When Misha sleeps in my room and doesn’t feel too anxious, I love to sit or lay very close to him, and listen to his purr, breath, heartbeat and his tummy gurgles. It’s better than any kind of music or relaxing sounds we could ever create! Especially Misha’s breath is something I love, and, again, it’s not always easy to hear well even when you’re relatively close. A lot of the time, especially when he isn’t purring, his breath is very similar to that of a baby.
Another Mish sound I truly love is the sound of little Mish paws on a carpet when he’s running or walking quickly, it’s a very quiet sound but so delightful.

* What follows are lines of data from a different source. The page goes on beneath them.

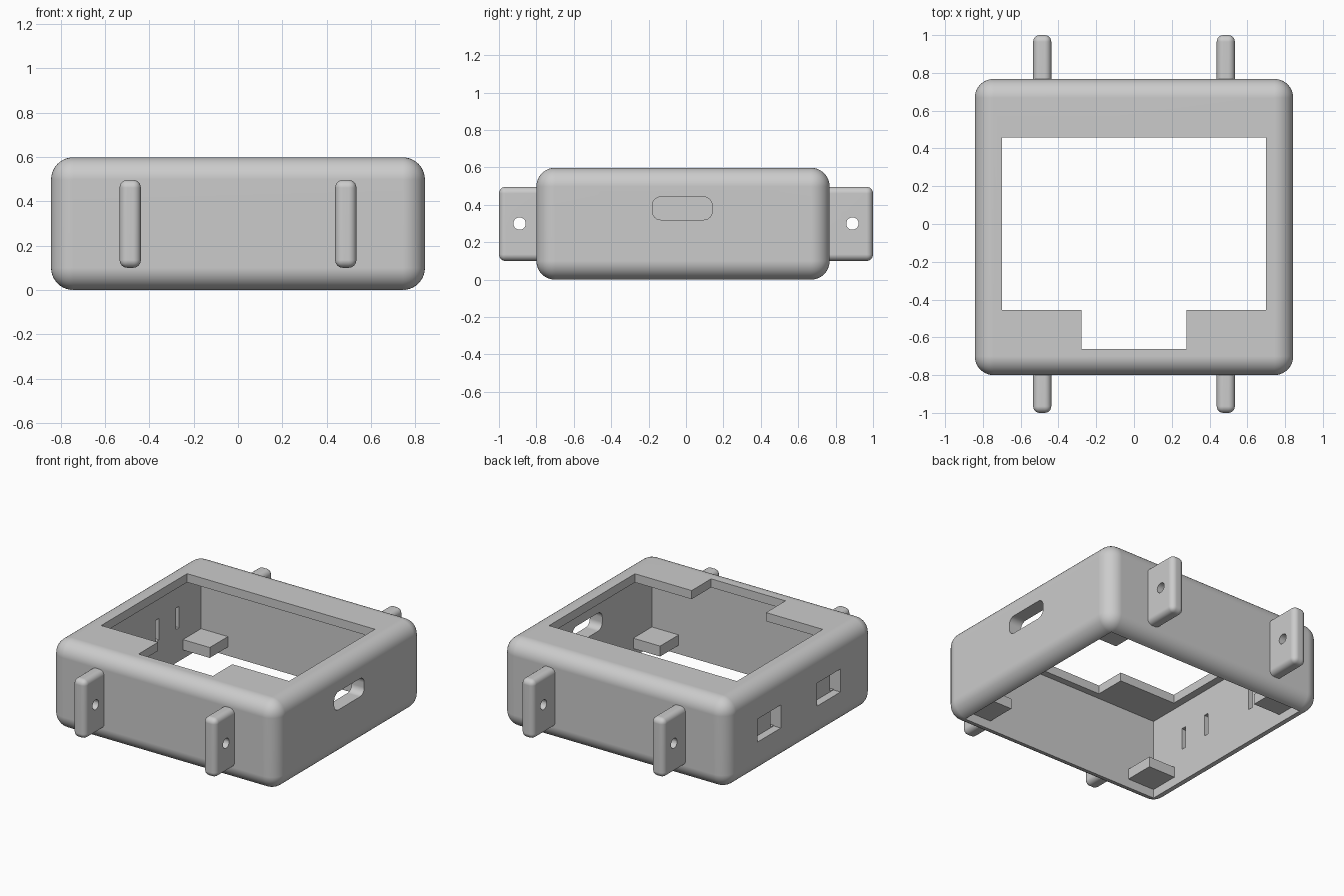
import bpy
import bmesh
from mathutils import Vector

if "Cube" in bpy.data.objects:
    bpy.data.objects.remove(bpy.data.objects["Cube"], do_unlink=True)

grey = bpy.data.materials.new("plain grey")
grey.use_nodes = True
grey.diffuse_color = (0.6, 0.6, 0.6, 1)
grey.node_tree.nodes["Principled BSDF"].inputs["Base Color"].default_value = (0.6, 0.6, 0.6, 1)


def box(name, x, y, z, radius=0, segments=6, axis=None):
    """Box from ranges; rounds all edges, or only those along one axis."""
    bm = bmesh.new()
    bmesh.ops.create_cube(bm, size=1)
    for v in bm.verts:
        v.co = Vector([(r[0] + r[1]) / 2 + c * (r[1] - r[0]) for c, r in zip(v.co, (x, y, z))])
    if radius:
        edges = [e for e in bm.edges
                 if axis is None or abs((e.verts[0].co - e.verts[1].co).normalized()[axis]) > 0.9]
        bmesh.ops.bevel(bm, geom=edges, offset=radius, segments=segments,
                        profile=0.5, affect='EDGES')
    mesh = bpy.data.meshes.new(name)
    bm.to_mesh(mesh)
    bm.free()
    mesh.materials.append(grey)
    ob = bpy.data.objects.new(name, mesh)
    bpy.context.collection.objects.link(ob)
    return ob


def activate(ob):
    bpy.ops.object.select_all(action='DESELECT')
    ob.select_set(True)
    bpy.context.view_layer.objects.active = ob


def cut(ob, cutter):
    """Subtract the cutter and discard it."""
    activate(ob)
    mod = ob.modifiers.new("cut", 'BOOLEAN')
    mod.operation = 'DIFFERENCE'
    mod.solver = 'EXACT'
    mod.object = cutter
    bpy.ops.object.modifier_apply(modifier=mod.name)
    bpy.data.objects.remove(cutter, do_unlink=True)


def smooth(ob):
    activate(ob)
    bpy.ops.object.shade_smooth_by_angle(angle=0.5)
    mod = ob.modifiers.new("even normals", 'WEIGHTED_NORMAL')
    mod.keep_sharp = True


# Rounded shell, hollow and open underneath
shell = box("shell", (-0.843, 0.843), (-0.8, 0.768), (0, 0.598), 0.1, 10)
cut(shell, box("cavity", (-0.75, 0.75), (-0.708, 0.678), (-0.3, 0.54)))

# Top window with a notch towards the front
cut(shell, box("window", (-0.7, 0.7), (-0.456, 0.458), (0.4, 0.8)))
cut(shell, box("window_notch", (-0.277, 0.277), (-0.663, -0.3), (0.4, 0.8)))

# Rounded slot in one side wall
cut(shell, box("side_slot", (0.7, 1), (-0.18, 0.14), (0.32, 0.442), 0.045, 6, axis=0))

# Recessed pockets in the other side wall, with a thin slit at each end
for y in (0.32, -0.315):
    cut(shell, box("pocket", (-1, -0.79), (y - 0.125, y + 0.125), (0.22, 0.375)))
    for end in (-0.107, 0.107):
        mid = y + end
        cut(shell, box("slit", (-1, -0.7), (mid - 0.018, mid + 0.018), (0.225, 0.37)))
smooth(shell)

# Corner blocks inside the bottom rim
for x, x_name in ((-1, "right"), (1, "left")):
    xs = sorted((x * 0.55, x * 0.755))
    box("front_" + x_name + "_block", xs, (-0.713, -0.51), (0.06, 0.13))
    box("back_" + x_name + "_block", xs, (0.485, 0.683), (0.06, 0.13))

# Four mounting tabs, each with a cross hole
for x, x_name in ((-0.486, "right"), (0.486, "left")):
    for ys, hole_y, y_name in (((-1, -0.752), -0.89, "front"), ((0.722, 1), 0.89, "back")):
        tab = box(y_name + "_" + x_name + "_tab", (x - 0.048, x + 0.048), ys, (0.1, 0.496), 0.035)
        cut(tab, box("tab_hole", (x - 0.2, x + 0.2), (hole_y - 0.033, hole_y + 0.033),
                     (0.267, 0.333), 0.0328, 6, axis=0))
        smooth(tab)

There are sounds that cats make though that I am not a big fan of, especially when it comes to wild cats. When I was a small child and lived in the country, we had lots of wild cats on our backyard. Some got used to people and were very cuddly, others not, but they were both fighting and copulating frequently at nights, and I hated hearing that. It was scary! Especially when I was very small and had no idea what those sounds were! Just imagine it – everyone’s asleep, you’re in bed and suddenly you hear moaning and howling and lots of other creepy sounds, as if some haunted or long condemned individuals were wandering around out there. – 😀 My sensory anxiety always gets way more nasty when I don’t know the source of a sound, which I guess is not particularly strange as we’re always more likely to be scared of unknown stimuli especially when our brains are going to see them as a danger anyway. Now that I know what sounds cats make sometimes, they no longer provoke my sensory anxiety even if they are a little creepy sometimes. Here we also have a lot of wild cats, though Jocky keeps them at a distance most of the time. When we didn’t have Jocky though, there were loads of them and they made lots of noise as well, but that sounded more like extremely distressed babies crying or shrieking. 😀
We also had a fox farm in the neighbourhood for a while which was awful. My Mum has extremely sensitive sense of smell – she says she could work as a police dog 😀 – and it was always particularly unpleasant for her when the stinky smell of foxes would fill the air after the rain for example. What I hated the most though, were the sounds they were making sometimes. Before we moved here, I had no idea what sounds, if any, foxes could make, and the first time I heard that was very unpleasant. Not only because their barking is really unpleasant I think rather objectively, but also because… if any of you had read my short story about sleep paralysis called
, then perhaps you remember the guy called Ian, who was the main character’s sleep abuser. Well, for some reason, my “Ian” sometimes makes eerily similar sounds, and has had since I know him, that is since pretty much forever, dunno, maybe he has some fox relatives or whatever. So you can imagine that it scared me out of my pants.
Which animals sounds do you like or find soothing? Are there any that you particularly dislike? 🙂